• [Dataset]:

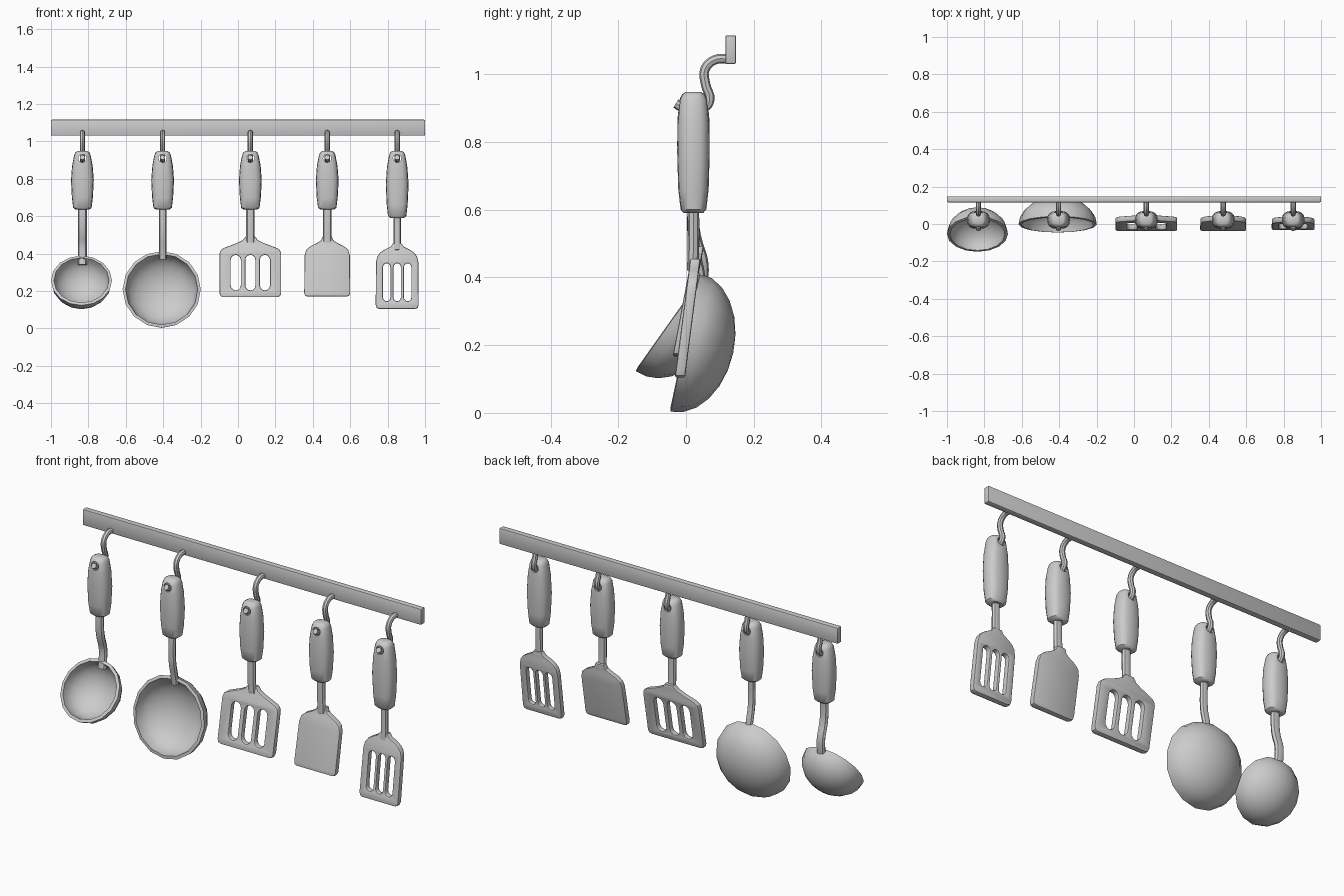
import bpy, bmesh
from math import radians, sin, cos, pi, copysign
from mathutils import Matrix, Vector

if "Cube" in bpy.data.objects:
    bpy.data.objects.remove(bpy.data.objects["Cube"])


def finish(ob, angle=40):
    bpy.ops.object.select_all(action='DESELECT')
    ob.select_set(True)
    bpy.context.view_layer.objects.active = ob
    bpy.ops.object.shade_smooth_by_angle(angle=radians(angle))
    return ob


def from_bmesh(name, bm):
    me = bpy.data.meshes.new(name)
    bmesh.ops.recalc_face_normals(bm, faces=bm.faces)
    bm.to_mesh(me)
    bm.free()
    ob = bpy.data.objects.new(name, me)
    bpy.context.collection.objects.link(ob)
    return ob


def to_mesh(ob):
    bpy.ops.object.select_all(action='DESELECT')
    ob.select_set(True)
    bpy.context.view_layer.objects.active = ob
    bpy.ops.object.convert(target='MESH')
    return bpy.context.view_layer.objects.active


def tube(name, x, pts, r, xscale=1.0):
    """Round rod along a smooth path in the y-z plane."""
    cu = bpy.data.curves.new(name, 'CURVE')
    cu.dimensions = '3D'
    cu.bevel_depth, cu.bevel_resolution, cu.resolution_u = r, 2, 4
    cu.use_fill_caps = True
    sp = cu.splines.new('BEZIER')
    sp.bezier_points.add(len(pts) - 1)
    for bp, (y, z) in zip(sp.bezier_points, pts):
        bp.co = (0, y, z)
        bp.handle_left_type = bp.handle_right_type = 'AUTO'
    ob = bpy.data.objects.new(name, cu)
    bpy.context.collection.objects.link(ob)
    ob = to_mesh(ob)
    ob.data.transform(Matrix.Translation((x, 0, 0)) @ Matrix.Diagonal((xscale, 1, 1, 1)))
    return finish(ob)


def handle(name, x, bottom):
    """Lofted grip with a hanging hole."""
    top, n = 0.948, 16
    h = top - bottom
    prof = [(0, .036, .028), (.03, .049, .038), (.2, .056, .045), (.5, .061, .048),
            (.75, .055, .047), (.93, .044, .042), (.98, .037, .033), (1, .026, .022)]
    bm = bmesh.new()
    rings = []
    for t, rx, ry in prof:
        ring = []
        for i in range(n):
            c, s = cos(2 * pi * i / n), sin(2 * pi * i / n)
            ring.append(bm.verts.new((x + rx * copysign(abs(c) ** .75, c),
                                      .022 + ry * copysign(abs(s) ** .75, s), bottom + t * h)))
        rings.append(ring)
    for a, b in zip(rings, rings[1:]):
        for i in range(n):
            j = (i + 1) % n
            bm.faces.new((a[i], a[j], b[j], b[i]))
    bm.faces.new(rings[0])
    bm.faces.new(rings[-1])
    ob = from_bmesh(name, bm)
    # hanging hole
    bpy.ops.mesh.primitive_cylinder_add(vertices=12, radius=.022, depth=.3,
                                        location=(x, .022, .909), rotation=(pi / 2, 0, 0))
    cut = bpy.context.object
    cut.name, cut.hide_render = "hole_cutter", True
    m = ob.modifiers.new("hole", 'BOOLEAN')
    m.operation, m.object, m.solver = 'DIFFERENCE', cut, 'EXACT'
    ob = to_mesh(ob)
    bpy.data.objects.remove(cut)
    return finish(ob)


def bowl(name, center, radius, depth, tilt):
    """Half ellipsoid shell opening toward the front."""
    bm = bmesh.new()
    bmesh.ops.create_uvsphere(bm, u_segments=16, v_segments=12, radius=1)
    bmesh.ops.delete(bm, geom=[v for v in bm.verts if v.co.z > .01], context='VERTS')
    bm.transform(Matrix.Translation(center) @ Matrix.Rotation(radians(tilt), 4, 'X')
                 @ Matrix.Diagonal((radius, radius, depth, 1)))
    me = bpy.data.meshes.new(name)
    bm.to_mesh(me)
    bm.free()
    ob = bpy.data.objects.new(name, me)
    bpy.context.collection.objects.link(ob)
    m = ob.modifiers.new("wall", 'SOLIDIFY')
    m.thickness, m.offset = .016, -1
    return finish(to_mesh(ob))


def blade(name, x, half, slots, slope, y_low):
    """Flat plate outlined by a mirrored half profile, with rounded slots."""
    cu = bpy.data.curves.new(name, 'CURVE')
    cu.dimensions, cu.fill_mode = '2D', 'BOTH'
    cu.extrude, cu.bevel_depth, cu.bevel_resolution, cu.offset = .009, .006, 1, -.006

    def loop(pts):
        sp = cu.splines.new('POLY')
        sp.points.add(len(pts) - 1)
        for p, (a, b) in zip(sp.points, pts):
            p.co = (a, b, 0, 1)
        sp.use_cyclic_u = True

    loop(half + [(-a, b) for a, b in reversed(half)])
    for cx, hw, lo, hi in slots:
        arc = [(hw * cos(pi * i / 6), hw * sin(pi * i / 6)) for i in range(7)]
        loop([(cx + a, hi - hw + b) for a, b in arc] + [(cx - a, lo + hw - b) for a, b in arc])
    ob = bpy.data.objects.new(name, cu)
    bpy.context.collection.objects.link(ob)
    ob = to_mesh(ob)
    z0 = min(b for a, b in half)
    for v in ob.data.vertices:
        a, b, c = v.co
        v.co = Vector((x + a, y_low + slope * (b - z0) - c, b))
    bm = bmesh.new()
    bm.from_mesh(ob.data)
    bmesh.ops.remove_doubles(bm, verts=bm.verts, dist=.0002)
    bmesh.ops.recalc_face_normals(bm, faces=bm.faces)
    bm.to_mesh(ob.data)
    bm.free()
    return finish(ob, 30)


# wall rail
bm = bmesh.new()
bmesh.ops.create_cube(bm, size=1, matrix=Matrix.Translation((0, .132, 1.073))
                      @ Matrix.Diagonal((2, .032, .085, 1)))
bmesh.ops.bevel(bm, geom=bm.edges[:], offset=.005, segments=2, affect='EDGES', profile=.5)
finish(from_bmesh("rail", bm))

# hooks and handles
names = ["small_ladle", "large_ladle", "wide_turner", "spatula", "narrow_turner"]
xs = [-.832, -.403, .066, .477, .851]
for nm, x in zip(names, xs):
    tube(nm + "_hook", x, [(.125, 1.046), (.085, 1.043), (.056, 1.015), (.058, .97), (.07, .925),
                           (.055, .902), (.02, .898), (-.012, .903), (-.03, .914)], .014)
    handle(nm + "_handle", x, .59 if nm == "narrow_turner" else .635)

# necks
tube("small_ladle_neck", xs[0], [(.022, .66), (.022, .56), (.03, .51), (.048, .45), (.05, .41), (.042, .34)],
     .017, 1.4)
tube("large_ladle_neck", xs[1], [(.022, .66), (.022, .5), (.038, .42), (.046, .37)], .016, 1.25)
for i in (2, 3):
    tube(names[i] + "_neck", xs[i], [(.022, .66), (.022, .54), (.025, .46)], .017, 1.35)
tube("narrow_turner_neck", xs[4], [(.022, .62), (.022, .5), (.02, .42)], .017, 1.15)

# ladle bowls
bowl("small_ladle_bowl", (-.837, -.054, .256), .163, .133, 54.6)
bowl("large_ladle_bowl", (-.408, -.002, .208), .209, .145, 78)

# turner and spatula blades
blade("wide_turner_blade", xs[2],
      [(.145, .167), (.159, .173), (.165, .188), (.165, .4), (.158, .418), (.143, .429), (.07, .457),
       (.04, .472), (.024, .492)],
      [(c, .027, .203, .393) for c in (-.078, 0, .078)], .19, -.024)
blade("spatula_blade", xs[3],
      [(.105, .17), (.118, .175), (.123, .19), (.121, .39), (.112, .42), (.09, .439), (.055, .456),
       (.033, .47), (.024, .492)], [], .19, -.024)
blade("narrow_turner_blade", xs[4],
      [(.097, .104), (.11, .11), (.115, .126), (.113, .355), (.106, .385), (.09, .406), (.065, .422),
       (.035, .437), (.022, .455)],
      [(c, .02, .145, .348) for c in (-.056, 0, .056)], .13, -.018)
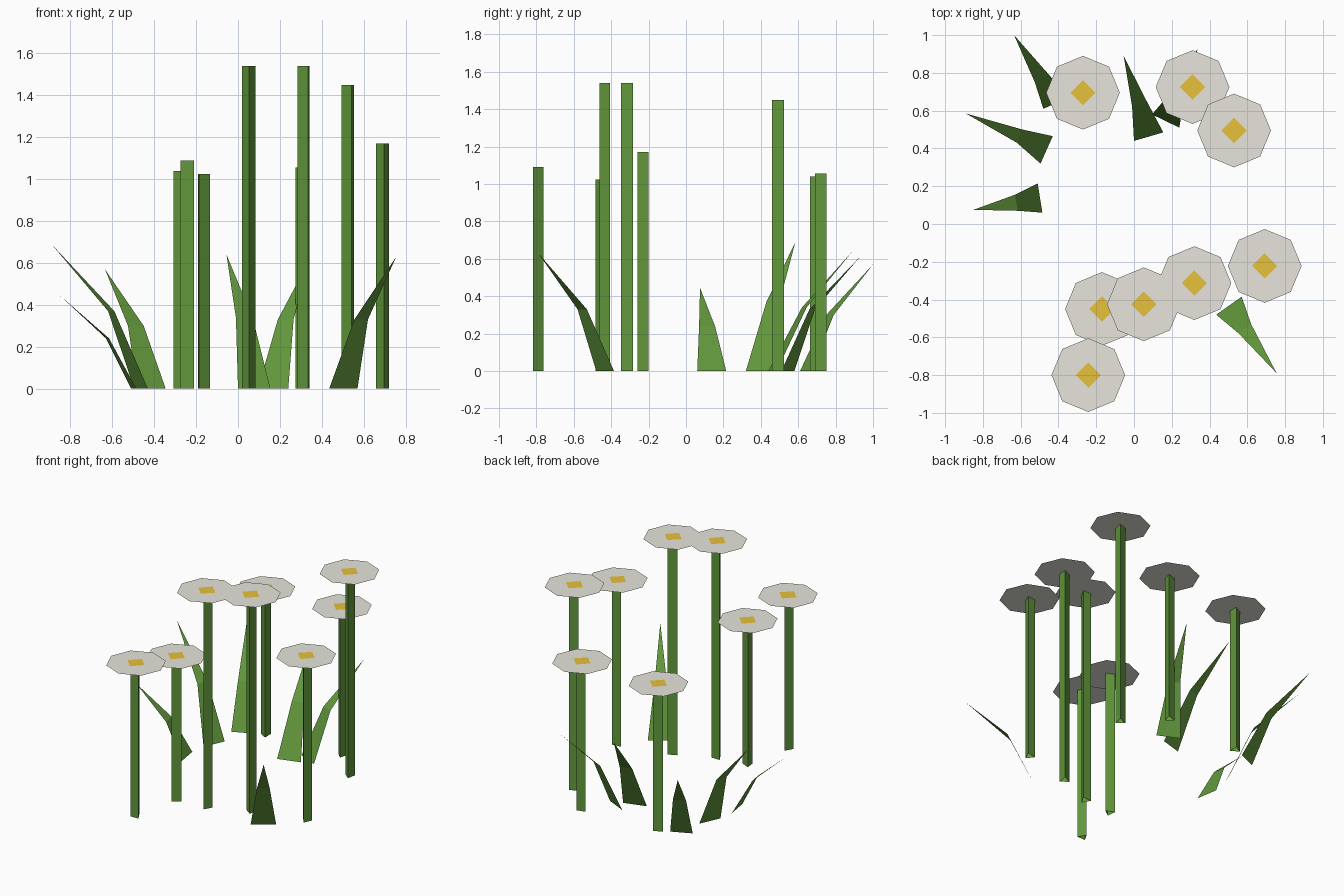
import bpy
import math

if "Cube" in bpy.data.objects:
    bpy.data.objects.remove(bpy.data.objects["Cube"])


def material(name, rgb):
    """Flat colour from 0-255 display values."""
    m = bpy.data.materials.new(name)
    lin = [((c / 255 + 0.055) / 1.055) ** 2.4 for c in rgb]
    m.diffuse_color = (*lin, 1)
    m.use_nodes = True
    m.node_tree.nodes["Principled BSDF"].inputs["Base Color"].default_value = m.diffuse_color
    return m


GREEN = material("leaf green", (98, 152, 60))
WHITE = material("petal white", (232, 230, 220))
YELLOW = material("centre yellow", (232, 194, 58))


def add_mesh(name, verts, faces, mat):
    me = bpy.data.meshes.new(name)
    me.from_pydata(verts, [], faces)
    me.materials.append(mat)
    me.update()
    ob = bpy.data.objects.new(name, me)
    bpy.context.collection.objects.link(ob)
    return ob


def ring(x, y, z, r, n, start=0.0):
    """Points of a regular polygon, counter-clockwise."""
    return [(x + r * math.cos(start + math.tau * i / n),
             y + r * math.sin(start + math.tau * i / n), z) for i in range(n)]


def flower(i, x, y, h, turn):
    # three-sided stem
    a = math.radians(turn)
    verts = ring(x, y, 0, 0.037, 3, a) + ring(x, y, h, 0.037, 3, a)
    sides = [(k, (k + 1) % 3, (k + 1) % 3 + 3, k + 3) for k in range(3)]
    add_mesh(f"stem_{i}", verts, sides, GREEN)
    # flat eight-sided petals with a diamond centre
    add_mesh(f"petals_{i}", ring(x, y, h, 0.195, 8), [tuple(range(8))], WHITE)
    add_mesh(f"flower_centre_{i}", ring(x, y, h + 0.004, 0.067, 4),
             [(0, 1, 2, 3)], YELLOW)


def leaf(i, base_a, base_b, mid_a, mid_b, mid_z, tip):
    # bent blade: a tapering quad and a pointed end
    verts = [(*base_a, 0), (*base_b, 0), (*mid_b, mid_z), (*mid_a, mid_z), tip]
    ob = add_mesh(f"leaf_{i}", verts, [(0, 1, 2, 3), (3, 2, 4)], GREEN)
    if ob.data.polygons[0].normal.z < 0:
        ob.data.flip_normals()


# x, y, height, stem turn in degrees
flowers = [
    (-0.27, 0.695, 1.04, 300),
    (0.31, 0.725, 1.055, 285),
    (0.53, 0.495, 1.45, 290),
    (0.692, -0.222, 1.17, 277),
    (0.32, -0.313, 1.54, 294),
    (0.052, -0.425, 1.54, 270),
    (-0.17, -0.45, 1.025, 246),
    (-0.242, -0.80, 1.09, 90),
]
for i, f in enumerate(flowers, 1):
    flower(i, *f)

# base corners, middle corners, middle height, tip
leaves = [
    ((-0.48, 0.61), (-0.345, 0.67), (-0.525, 0.75), (-0.45, 0.79), 0.30, (-0.635, 1.0, 0.57)),
    ((-0.495, 0.32), (-0.43, 0.465), (-0.62, 0.43), (-0.59, 0.50), 0.37, (-0.89, 0.585, 0.69)),
    ((-0.51, 0.215), (-0.485, 0.06), (-0.63, 0.155), (-0.615, 0.07), 0.24, (-0.85, 0.075, 0.445)),
    ((0.0, 0.44), (0.155, 0.485), (-0.01, 0.62), (0.07, 0.645), 0.34, (-0.055, 0.89, 0.64)),
    ((0.095, 0.58), (0.24, 0.51), (0.19, 0.69), (0.265, 0.66), 0.33, (0.338, 0.93, 0.61)),
    ((0.435, -0.48), (0.57, -0.385), (0.555, -0.58), (0.62, -0.53), 0.33, (0.755, -0.79, 0.63)),
]
for i, l in enumerate(leaves, 1):
    leaf(i, *l)
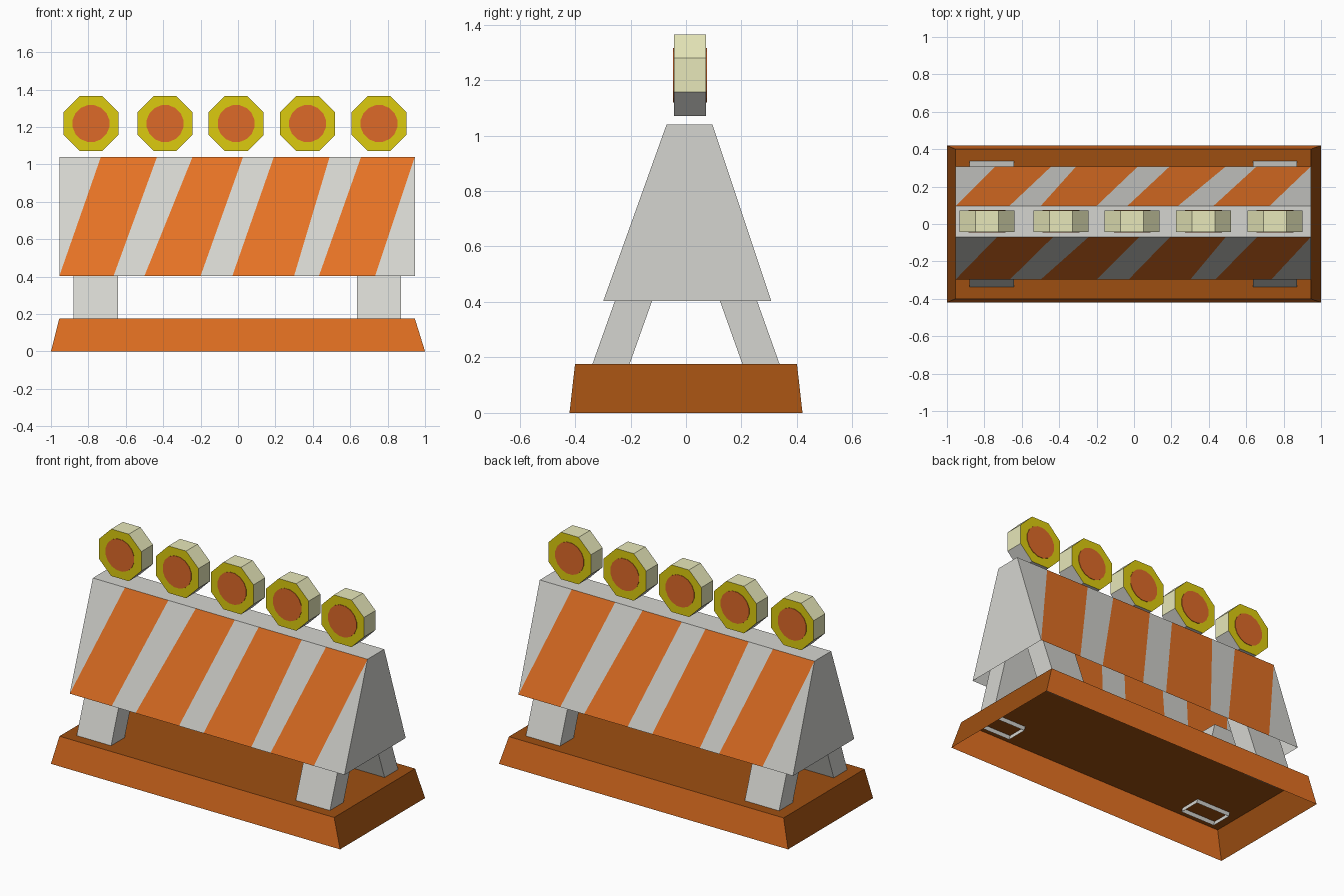
import bpy, bmesh, math
from mathutils import Vector

cube = bpy.data.objects.get("Cube")
if cube:
    bpy.data.objects.remove(cube, do_unlink=True)


def material(name, *srgb):
    lin = [((c / 255 + 0.055) / 1.055) ** 2.4 for c in srgb] + [1]
    m = bpy.data.materials.new(name)
    m.use_nodes = True
    m.diffuse_color = lin
    m.node_tree.nodes["Principled BSDF"].inputs["Base Color"].default_value = lin
    return m


GREY = material("light grey", 213, 213, 208)
ORANGE = material("stripe orange", 238, 119, 38)
BASE = material("base orange", 228, 113, 34)
BROWN = material("base brown", 158, 79, 17)
YELLOW = material("lamp yellow", 220, 203, 14)
LENS = material("lens orange", 222, 106, 40)
CREAM = material("lamp cream", 232, 232, 186)


def build(name, faces, mats):
    """faces: list of (points, material index), turned to face away from the middle."""
    bm = bmesh.new()
    pts = [Vector(p) for f, _ in faces for p in f]
    mid = sum(pts, Vector()) / len(pts)
    for f, mi in faces:
        face = bm.faces.new([bm.verts.new(p) for p in f])
        face.material_index = mi
        face.normal_update()
        if face.normal.dot(face.calc_center_median() - mid) < 0:
            face.normal_flip()
    bmesh.ops.remove_doubles(bm, verts=bm.verts, dist=0.0005)
    me = bpy.data.meshes.new(name)
    bm.to_mesh(me)
    bm.free()
    for m in mats:
        me.materials.append(m)
    ob = bpy.data.objects.new(name, me)
    bpy.context.collection.objects.link(ob)
    return ob


def rect(x0, x1, y0, y1, z):
    return [(x0, y0, z), (x1, y0, z), (x1, y1, z), (x0, y1, z)]


def shell(name, low, high, mats, rule):
    """Four walls and a top, open underneath; rule gives each wall's material."""
    faces = [(high, rule(4))]
    for i in range(4):
        j = (i + 1) % 4
        faces.append(([low[i], low[j], high[j], high[i]], rule(i)))
    return build(name, faces, mats)


# Tapered hollow base: orange long walls, brown ends and top
shell("base", rect(-1, 1, -0.42, 0.42, 0), rect(-0.955, 0.945, -0.4, 0.4, 0.177),
      [BASE, BROWN], lambda i: 0 if i in (0, 2) else 1)

# Four slanted legs reaching up into the frame
Z0, Z1, SLOPE = 0.155, 0.6, 0.356
for side, x0, x1 in (("right", -0.88, -0.642), ("left", 0.635, 0.872)):
    for end, s in (("front", -1), ("back", 1)):
        def section(z):
            outer = 0.337 - SLOPE * (z - 0.177)
            return rect(x0, x1, s * outer, s * (outer - 0.134), z)
        shell(f"{end}_{side}_leg", section(Z0), section(Z1), [GREY], lambda i: 0)

# Striped sloping panels: stripe borders as (x at bottom, x at top)
XL, XR, ZB, ZT = -0.955, 0.945, 0.404, 1.04
BORDERS = [(XL, XL), (XL, -0.733), (-0.665, -0.433), (-0.5, -0.243), (-0.2, 0.027),
           (-0.03, 0.192), (0.3, 0.49), (0.433, 0.658), (0.733, XR), (XR, XR)]


def panel(turn, yb, yt):
    out = []
    for i, ((b0, t0), (b1, t1)) in enumerate(zip(BORDERS, BORDERS[1:])):
        pts = []
        for x, y, z in ((b0, yb, ZB), (b1, yb, ZB), (t1, yt, ZT), (t0, yt, ZT)):
            p = (XL + XR - x if turn else x, y, z)
            if p not in pts:
                pts.append(p)
        out.append((pts, i % 2))
    return out


YB, YT = (-0.298, 0.307), (-0.07, 0.095)
frame = panel(False, YB[0], YT[0]) + panel(True, YB[1], YT[1])
frame.append((rect(XL, XR, *YT, ZT), 0))
for x in (XL, XR):
    frame.append(([(x, YB[0], ZB), (x, YB[1], ZB), (x, YT[1], ZT), (x, YT[0], ZT)], 0))
build("striped_frame", frame, [GREY, ORANGE])


# Octagonal warning lamps with round lenses on both faces
def ring(cx, y, cz, r, n):
    return [(cx + r * math.cos((i + 0.5) * math.tau / n), y,
             cz + r * math.sin((i + 0.5) * math.tau / n)) for i in range(n)]


Y0, Y1, CZ = -0.043, 0.072, 1.218
R = 0.147 / math.cos(math.pi / 8)
for k, cx in enumerate((-0.786, -0.39, -0.01, 0.372, 0.754), 1):
    a, b = ring(cx, Y0, CZ, R, 8), ring(cx, Y1, CZ, R, 8)
    faces = [(a, 1), (b, 1)]
    for i in range(8):
        j = (i + 1) % 8
        underside = (a[i][2] + a[j][2]) / 2 < CZ - 0.05
        faces.append(([a[i], a[j], b[j], b[i]], 2 if underside else 0))
    build(f"lamp_{k}", faces, [CREAM, YELLOW, GREY])
    for end, y, s in (("front", Y0, -1), ("back", Y1, 1)):
        rim, disc = ring(cx, y, CZ, 0.1, 16), ring(cx, y + s * 0.003, CZ, 0.1, 16)
        plate = [(disc, 0)]
        for i in range(16):
            j = (i + 1) % 16
            plate.append(([rim[i], rim[j], disc[j], disc[i]], 0))
        build(f"lamp_{k}_{end}_lens", plate, [LENS])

• [Exercise instructions]: I would like the exact lines from the data above, starting with the one that holds "leaf(i, *l)" and going on through the one that holds "for side, x0, x1", without the pictures.

• [Result]:
    leaf(i, *l)
import bpy, bmesh, math
from mathutils import Vector

cube = bpy.data.objects.get("Cube")
if cube:
    bpy.data.objects.remove(cube, do_unlink=True)


def material(name, *srgb):
    lin = [((c / 255 + 0.055) / 1.055) ** 2.4 for c in srgb] + [1]
    m = bpy.data.materials.new(name)
    m.use_nodes = True
    m.diffuse_color = lin
    m.node_tree.nodes["Principled BSDF"].inputs["Base Color"].default_value = lin
    return m


GREY = material("light grey", 213, 213, 208)
ORANGE = material("stripe orange", 238, 119, 38)
BASE = material("base orange", 228, 113, 34)
BROWN = material("base brown", 158, 79, 17)
YELLOW = material("lamp yellow", 220, 203, 14)
LENS = material("lens orange", 222, 106, 40)
CREAM = material("lamp cream", 232, 232, 186)


def build(name, faces, mats):
    """faces: list of (points, material index), turned to face away from the middle."""
    bm = bmesh.new()
    pts = [Vector(p) for f, _ in faces for p in f]
    mid = sum(pts, Vector()) / len(pts)
    for f, mi in faces:
        face = bm.faces.new([bm.verts.new(p) for p in f])
        face.material_index = mi
        face.normal_update()
        if face.normal.dot(face.calc_center_median() - mid) < 0:
            face.normal_flip()
    bmesh.ops.remove_doubles(bm, verts=bm.verts, dist=0.0005)
    me = bpy.data.meshes.new(name)
    bm.to_mesh(me)
    bm.free()
    for m in mats:
        me.materials.append(m)
    ob = bpy.data.objects.new(name, me)
    bpy.context.collection.objects.link(ob)
    return ob


def rect(x0, x1, y0, y1, z):
    return [(x0, y0, z), (x1, y0, z), (x1, y1, z), (x0, y1, z)]


def shell(name, low, high, mats, rule):
    """Four walls and a top, open underneath; rule gives each wall's material."""
    faces = [(high, rule(4))]
    for i in range(4):
        j = (i + 1) % 4
        faces.append(([low[i], low[j], high[j], high[i]], rule(i)))
    return build(name, faces, mats)


# Tapered hollow base: orange long walls, brown ends and top
shell("base", rect(-1, 1, -0.42, 0.42, 0), rect(-0.955, 0.945, -0.4, 0.4, 0.177),
      [BASE, BROWN], lambda i: 0 if i in (0, 2) else 1)

# Four slanted legs reaching up into the frame
Z0, Z1, SLOPE = 0.155, 0.6, 0.356
for side, x0, x1 in (("right", -0.88, -0.642), ("left", 0.635, 0.872)):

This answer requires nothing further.